Man Ray (1890–1976) Gelatin silver print, 1924
The next great poetic credo after Ezra Pound’s “make it new” was William Carlos Williams’s “no ideas but in things,” which occurs in his epic poem Paterson (1951). The line continues: “nothing but the blank faces of the houses / and cylindrical trees / bent, forked by preconception and accident.”
Unlike Pound’s Cantos, with their omniscient narrator/composer, in Paterson Williams worked from the inside out, generalizing from a highly localized, closely observed community in his native New Jersey; Paterson for Williams is like Dublin for James Joyce.
Williams was a practicing obstetrician, and his work may have provided him with the necessary emotional distance to be both empathetic and distant at the same time. In his poetry Williams wrote lines that blended “preconception and accident” to assemble a world that made a whole from fragments.

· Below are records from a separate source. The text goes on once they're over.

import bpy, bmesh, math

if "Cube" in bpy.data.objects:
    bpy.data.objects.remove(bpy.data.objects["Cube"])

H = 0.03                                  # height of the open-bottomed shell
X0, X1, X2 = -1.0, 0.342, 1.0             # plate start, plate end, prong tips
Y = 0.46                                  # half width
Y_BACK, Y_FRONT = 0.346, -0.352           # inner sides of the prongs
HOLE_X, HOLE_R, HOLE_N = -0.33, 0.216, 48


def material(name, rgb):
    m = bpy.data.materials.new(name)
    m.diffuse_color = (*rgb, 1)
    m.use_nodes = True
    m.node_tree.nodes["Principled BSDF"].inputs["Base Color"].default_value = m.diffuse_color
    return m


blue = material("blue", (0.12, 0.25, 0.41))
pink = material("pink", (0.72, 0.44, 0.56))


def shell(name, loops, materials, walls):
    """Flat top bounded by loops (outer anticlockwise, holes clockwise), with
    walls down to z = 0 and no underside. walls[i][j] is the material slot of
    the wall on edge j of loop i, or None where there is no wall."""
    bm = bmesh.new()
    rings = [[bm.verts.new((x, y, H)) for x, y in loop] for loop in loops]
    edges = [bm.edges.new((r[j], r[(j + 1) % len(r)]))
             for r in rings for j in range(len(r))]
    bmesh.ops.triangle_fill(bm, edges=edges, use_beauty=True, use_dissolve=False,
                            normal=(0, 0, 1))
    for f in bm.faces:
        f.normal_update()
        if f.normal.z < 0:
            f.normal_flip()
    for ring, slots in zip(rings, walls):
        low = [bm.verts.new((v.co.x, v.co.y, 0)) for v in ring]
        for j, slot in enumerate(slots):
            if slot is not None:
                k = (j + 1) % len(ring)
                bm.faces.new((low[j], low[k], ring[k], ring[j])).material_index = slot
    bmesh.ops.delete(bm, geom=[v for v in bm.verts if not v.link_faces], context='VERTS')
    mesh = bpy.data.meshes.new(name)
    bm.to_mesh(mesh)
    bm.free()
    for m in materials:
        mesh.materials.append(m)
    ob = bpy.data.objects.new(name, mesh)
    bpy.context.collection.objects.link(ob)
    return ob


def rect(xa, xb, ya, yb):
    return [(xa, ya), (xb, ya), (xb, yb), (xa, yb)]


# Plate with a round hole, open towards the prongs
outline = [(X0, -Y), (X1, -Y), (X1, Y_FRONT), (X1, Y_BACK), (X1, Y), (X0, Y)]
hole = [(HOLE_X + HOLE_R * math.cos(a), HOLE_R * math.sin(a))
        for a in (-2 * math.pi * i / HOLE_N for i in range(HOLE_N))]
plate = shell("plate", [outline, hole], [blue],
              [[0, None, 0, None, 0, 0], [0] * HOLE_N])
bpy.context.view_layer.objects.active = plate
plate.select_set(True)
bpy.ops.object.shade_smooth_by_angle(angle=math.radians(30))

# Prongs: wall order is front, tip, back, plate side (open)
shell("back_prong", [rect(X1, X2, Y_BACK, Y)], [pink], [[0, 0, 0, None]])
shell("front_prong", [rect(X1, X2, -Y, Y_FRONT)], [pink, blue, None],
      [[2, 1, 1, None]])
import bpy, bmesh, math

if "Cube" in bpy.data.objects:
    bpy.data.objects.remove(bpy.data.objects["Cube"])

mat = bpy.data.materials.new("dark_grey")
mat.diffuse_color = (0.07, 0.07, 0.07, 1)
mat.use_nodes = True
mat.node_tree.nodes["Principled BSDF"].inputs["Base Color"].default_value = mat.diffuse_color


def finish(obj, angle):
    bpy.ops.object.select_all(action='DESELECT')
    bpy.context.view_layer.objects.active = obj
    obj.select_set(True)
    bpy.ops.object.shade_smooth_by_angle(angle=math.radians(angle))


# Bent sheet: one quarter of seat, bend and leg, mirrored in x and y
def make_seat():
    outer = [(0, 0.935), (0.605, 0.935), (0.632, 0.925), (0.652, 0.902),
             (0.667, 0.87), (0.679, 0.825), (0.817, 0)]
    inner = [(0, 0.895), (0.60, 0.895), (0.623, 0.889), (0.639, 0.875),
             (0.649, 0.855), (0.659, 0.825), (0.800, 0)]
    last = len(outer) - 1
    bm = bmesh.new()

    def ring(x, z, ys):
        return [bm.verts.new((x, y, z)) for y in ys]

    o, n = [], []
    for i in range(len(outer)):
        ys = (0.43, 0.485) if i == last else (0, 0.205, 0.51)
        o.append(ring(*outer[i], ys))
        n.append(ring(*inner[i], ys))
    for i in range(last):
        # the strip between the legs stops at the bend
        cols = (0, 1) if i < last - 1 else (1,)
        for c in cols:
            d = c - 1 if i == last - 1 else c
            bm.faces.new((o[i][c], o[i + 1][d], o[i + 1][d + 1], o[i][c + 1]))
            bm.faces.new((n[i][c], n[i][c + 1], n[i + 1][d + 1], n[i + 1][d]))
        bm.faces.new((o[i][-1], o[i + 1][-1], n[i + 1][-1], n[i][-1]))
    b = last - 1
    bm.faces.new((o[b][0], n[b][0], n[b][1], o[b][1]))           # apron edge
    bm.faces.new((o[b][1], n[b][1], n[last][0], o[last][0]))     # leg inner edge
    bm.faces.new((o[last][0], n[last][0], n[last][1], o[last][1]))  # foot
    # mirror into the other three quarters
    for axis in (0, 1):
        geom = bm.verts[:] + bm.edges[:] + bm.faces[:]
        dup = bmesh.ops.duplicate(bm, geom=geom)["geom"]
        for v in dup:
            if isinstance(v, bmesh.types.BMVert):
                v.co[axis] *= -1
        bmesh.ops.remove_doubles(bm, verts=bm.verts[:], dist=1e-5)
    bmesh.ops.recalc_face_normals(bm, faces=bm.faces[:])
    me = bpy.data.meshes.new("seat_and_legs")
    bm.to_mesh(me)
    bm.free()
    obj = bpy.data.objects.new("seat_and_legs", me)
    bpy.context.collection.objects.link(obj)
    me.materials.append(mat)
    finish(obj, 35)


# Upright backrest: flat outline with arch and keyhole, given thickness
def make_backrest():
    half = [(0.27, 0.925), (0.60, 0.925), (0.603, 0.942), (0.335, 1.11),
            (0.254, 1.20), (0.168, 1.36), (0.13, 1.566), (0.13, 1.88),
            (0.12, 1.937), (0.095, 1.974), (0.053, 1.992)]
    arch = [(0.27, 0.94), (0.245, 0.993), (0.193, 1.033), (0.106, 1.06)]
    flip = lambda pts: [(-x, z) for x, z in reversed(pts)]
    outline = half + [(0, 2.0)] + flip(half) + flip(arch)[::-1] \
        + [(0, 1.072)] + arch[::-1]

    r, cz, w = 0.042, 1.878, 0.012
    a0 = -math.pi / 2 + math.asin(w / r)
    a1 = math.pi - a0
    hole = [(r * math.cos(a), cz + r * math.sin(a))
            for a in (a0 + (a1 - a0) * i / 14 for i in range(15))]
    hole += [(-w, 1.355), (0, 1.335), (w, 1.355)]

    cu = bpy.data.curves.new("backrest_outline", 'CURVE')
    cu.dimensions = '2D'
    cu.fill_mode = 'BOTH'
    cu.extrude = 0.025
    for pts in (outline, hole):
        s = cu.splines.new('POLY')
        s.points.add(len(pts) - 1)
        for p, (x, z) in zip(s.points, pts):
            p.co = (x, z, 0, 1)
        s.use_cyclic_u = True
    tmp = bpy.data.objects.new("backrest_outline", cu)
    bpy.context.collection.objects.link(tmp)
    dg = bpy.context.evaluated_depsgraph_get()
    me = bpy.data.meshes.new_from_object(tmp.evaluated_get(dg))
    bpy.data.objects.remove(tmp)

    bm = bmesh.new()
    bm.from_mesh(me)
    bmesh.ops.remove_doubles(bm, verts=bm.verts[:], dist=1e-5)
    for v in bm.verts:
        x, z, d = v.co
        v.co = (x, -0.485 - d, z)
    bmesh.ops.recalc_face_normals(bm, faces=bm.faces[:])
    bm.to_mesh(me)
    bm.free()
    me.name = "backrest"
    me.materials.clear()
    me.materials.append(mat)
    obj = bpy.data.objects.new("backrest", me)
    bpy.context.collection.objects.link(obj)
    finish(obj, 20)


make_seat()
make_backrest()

so much depends upon a red wheel barrow glazed with rain water beside the white chickens.William Carlos Williams “The Red Wheel Barrow,” 1923